During the climate summit in Dubai, the food systems takeover of the Nordic pavilion – and the official COP28 side-event on health, food and climate action - brought together some of the most influential voices on the urgent need for healthy and sustainable food systems.
“The food systems are not broken. It is responding exactly to the incentives it is given. And it is all the wrong incentives. Food is not priced properly, not for the environment, not for health and not for equity,” Lawrence Haddad Executive Director, Gain, said at the debate at the Nordic pavilion.
Urgent need to transform our food systems
The need to transform our food systems are clear. They need to become more sustainable, more competitive, and more equitable. Karen Ellemann, Secretary General, Nordic Council of Ministers stressed the importance of bridging between the climate, health and food communities in order to make it happen.
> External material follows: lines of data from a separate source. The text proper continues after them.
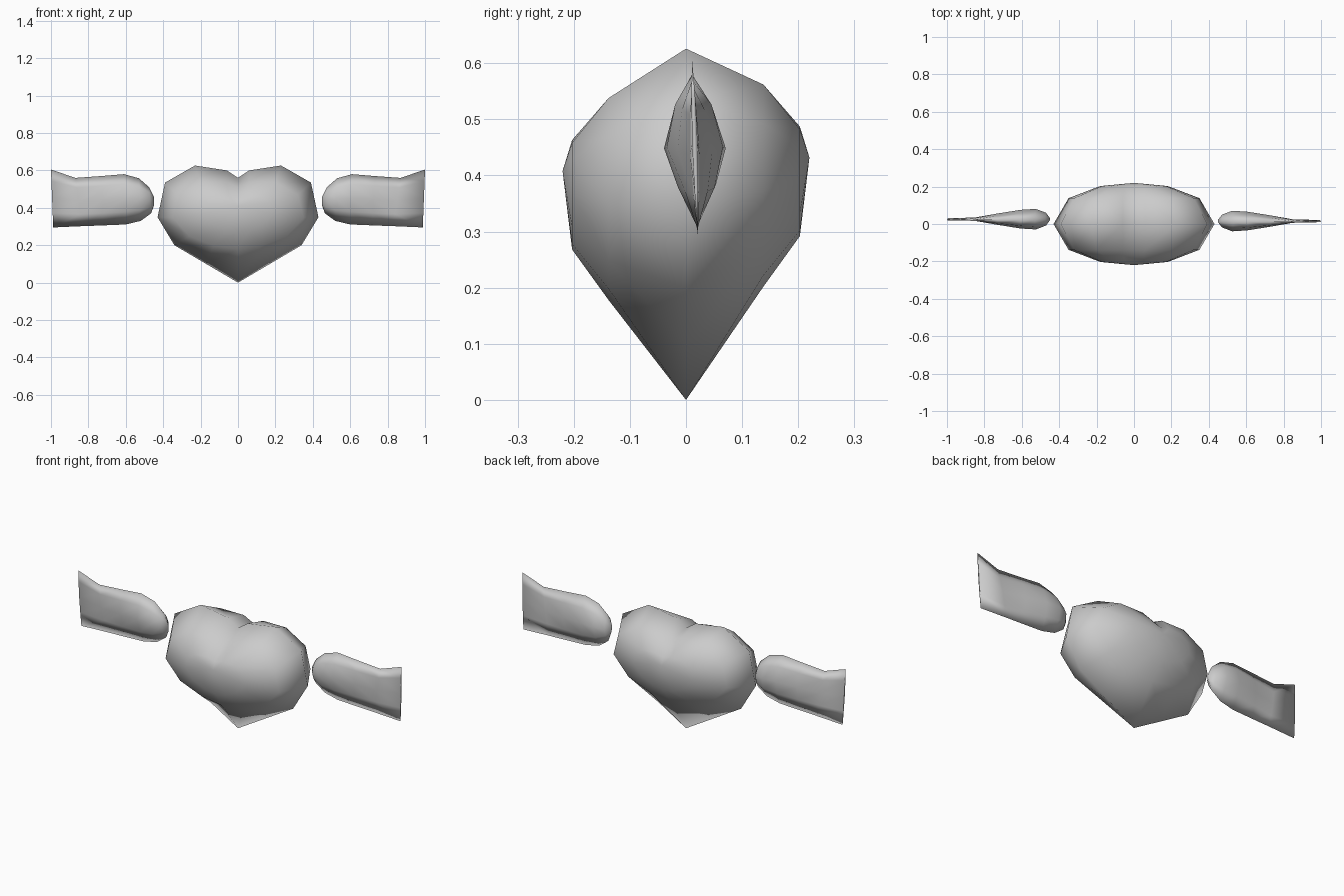
import bpy, bmesh

if "Cube" in bpy.data.objects:
    bpy.data.objects.remove(bpy.data.objects["Cube"])

grey = bpy.data.materials.new("plain grey")
grey.diffuse_color = (0.6, 0.6, 0.6, 1)
grey.use_nodes = True
grey.node_tree.nodes["Principled BSDF"].inputs["Base Color"].default_value = grey.diffuse_color


def finish(name, bm):
    bmesh.ops.remove_doubles(bm, verts=bm.verts, dist=0.0005)
    bmesh.ops.recalc_face_normals(bm, faces=bm.faces)
    me = bpy.data.meshes.new(name)
    bm.to_mesh(me)
    bm.free()
    me.materials.append(grey)
    for p in me.polygons:
        p.use_smooth = True
    ob = bpy.data.objects.new(name, me)
    bpy.context.collection.objects.link(ob)
    return ob


def bridge(bm, a, b):
    n = len(a)
    for i in range(n):
        j = (i + 1) % n
        bm.faces.new((a[i], a[j], b[j], b[i]))


# Heart: nested half outlines (x, z), from the bottom tip round to the cleft
OUTLINE = [(0, 0), (.17, .1), (.34, .2), (.43, .35), (.39, .535), (.23, .626), (.06, .6), (0, .56)]
SHOULDER = [(0, .19), (.13, .21), (.26, .26), (.35, .36), (.32, .48), (.2, .55), (.06, .55), (0, .52)]
CROWN = [(0, .28), (.06, .29), (.13, .32), (.18, .38), (.17, .44), (.12, .47), (.05, .475), (0, .46)]


def loop(bm, half, y, dz):
    pts = half + [(-x, z) for x, z in half[-2:0:-1]]
    return [bm.verts.new((x, y, z + dz)) for x, z in pts]


bm = bmesh.new()
rim = loop(bm, OUTLINE, 0, 0)
for s in (-1, 1):
    dz = .012 * s
    ring1 = loop(bm, SHOULDER, .138 * s, dz)
    ring2 = loop(bm, CROWN, .203 * s, dz)
    pole = bm.verts.new((0, .22 * s, .42 + dz))
    bridge(bm, rim, ring1)
    bridge(bm, ring1, ring2)
    for i in range(len(ring2)):
        bm.faces.new((ring2[i], ring2[(i + 1) % len(ring2)], pole))
finish("heart", bm)

# Wings: lens sections along x (x top, x bottom, z bottom, z top, half thickness)
SECTIONS = [(.45, .45, .41, .46, .006), (.475, .465, .37, .51, .034), (.53, .52, .33, .558, .055),
            (.61, .6, .311, .58, .05), (.73, .72, .306, .57, .031), (.87, .83, .302, .56, .009),
            (1.0, .988, .295, .605, .005)]
LENS = [(0, 0), (.25, .65), (.52, 1), (.8, .65), (1, 0)]  # height share, thickness share


def wing(name, side, shift):
    bm = bmesh.new()
    prev = None
    for xt, xb, zb, zt, t in SECTIONS:
        pts = LENS + [(h, -w) for h, w in LENS[-2:0:-1]]
        ring = []
        for h, w in pts:
            lean = .01 * (.5 - h)
            ring.append(bm.verts.new((side * (xb + (xt - xb) * h), .016 + shift + lean + w * t,
                                      zb + (zt - zb) * h)))
        if prev:
            bridge(bm, prev, ring)
        else:
            bm.faces.new(ring)
        prev = ring
    bm.faces.new(prev)
    finish(name, bm)


wing("right_wing", 1, 0)
wing("left_wing", -1, .01)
“We can never phase out food like we will with fossil fuels. Food is essential to life itself,” Karen said when describing the need for transforming our food systems to become more sustainable.
At the Food Systems Takeover of the Nordic Pavilion on 10 December, Stefanos Fotiou, Director, UN Food Systems Coordination Hub, reflected on the importance of the day and the increased focus that food systems received at this COP and where the Nordics took lead to be part of the change.
“This is the second most important day I’ve ever experienced at a COP. The first was in Paris, in COP21, the day that the Paris Agreement was approved. I think that this momentum that is kept here, it needs to continue for the next 2 to 3 years.”
Nordic countries are trail blazers
The Nordic collaboration have in different ways put food systems on the climate agenda since 2017 and with the newly launched Nordic Nutrition Recommendations 2023 (NNR2023) – a powerful link has been made between healthy people and a healthy planet.
“If food systems deliver healthy deliver healthy diets for all, we could save 8 million lives per year,” said Dr Tedros Adhanom Ghebreyesus, Director General of the World Health Organization WHO, at the official COP28 side-event on health, food and climate action, he continued:
“Nordic Countries have been trail blazers for many policy breakthroughs, including for linking climate and nutrition”.
The NNR2023 is open source publication and provides a framework that can be adapted to different contexts. The Nordic cooperation hope it can be of use for regions, countries, and organisations across the world.
From discussions to action
Food systems and health was seen and heard in levels never experienced before at a COP. The climate summit in Dubai hosted both the first formal health day, and food day. 143 countries adopted the COP28 UAE Declaration on climate and health, and 134 Countries adopted the COP28 UAE Declaration on Food and Agriculture. In addition, food systems were also for the first time mentioned in the final agreement. However, there is still a lot that needs to be done and the progress continues towards and at COP29 to follow-up the political commitments.
“We can’t talk about healthy and sustainable diets for all unless governments starts to subsidize what we actually want people to eat. And reflect their own recommendations through public procurement, fiscal policies and really start aligning the whole political toolbox”, said Gunhild Stordalen, Founder and Executive Chair of EAT, at the high-level debate Food Systems & Healthy Diets for Climate Action at the Nordic pavilion.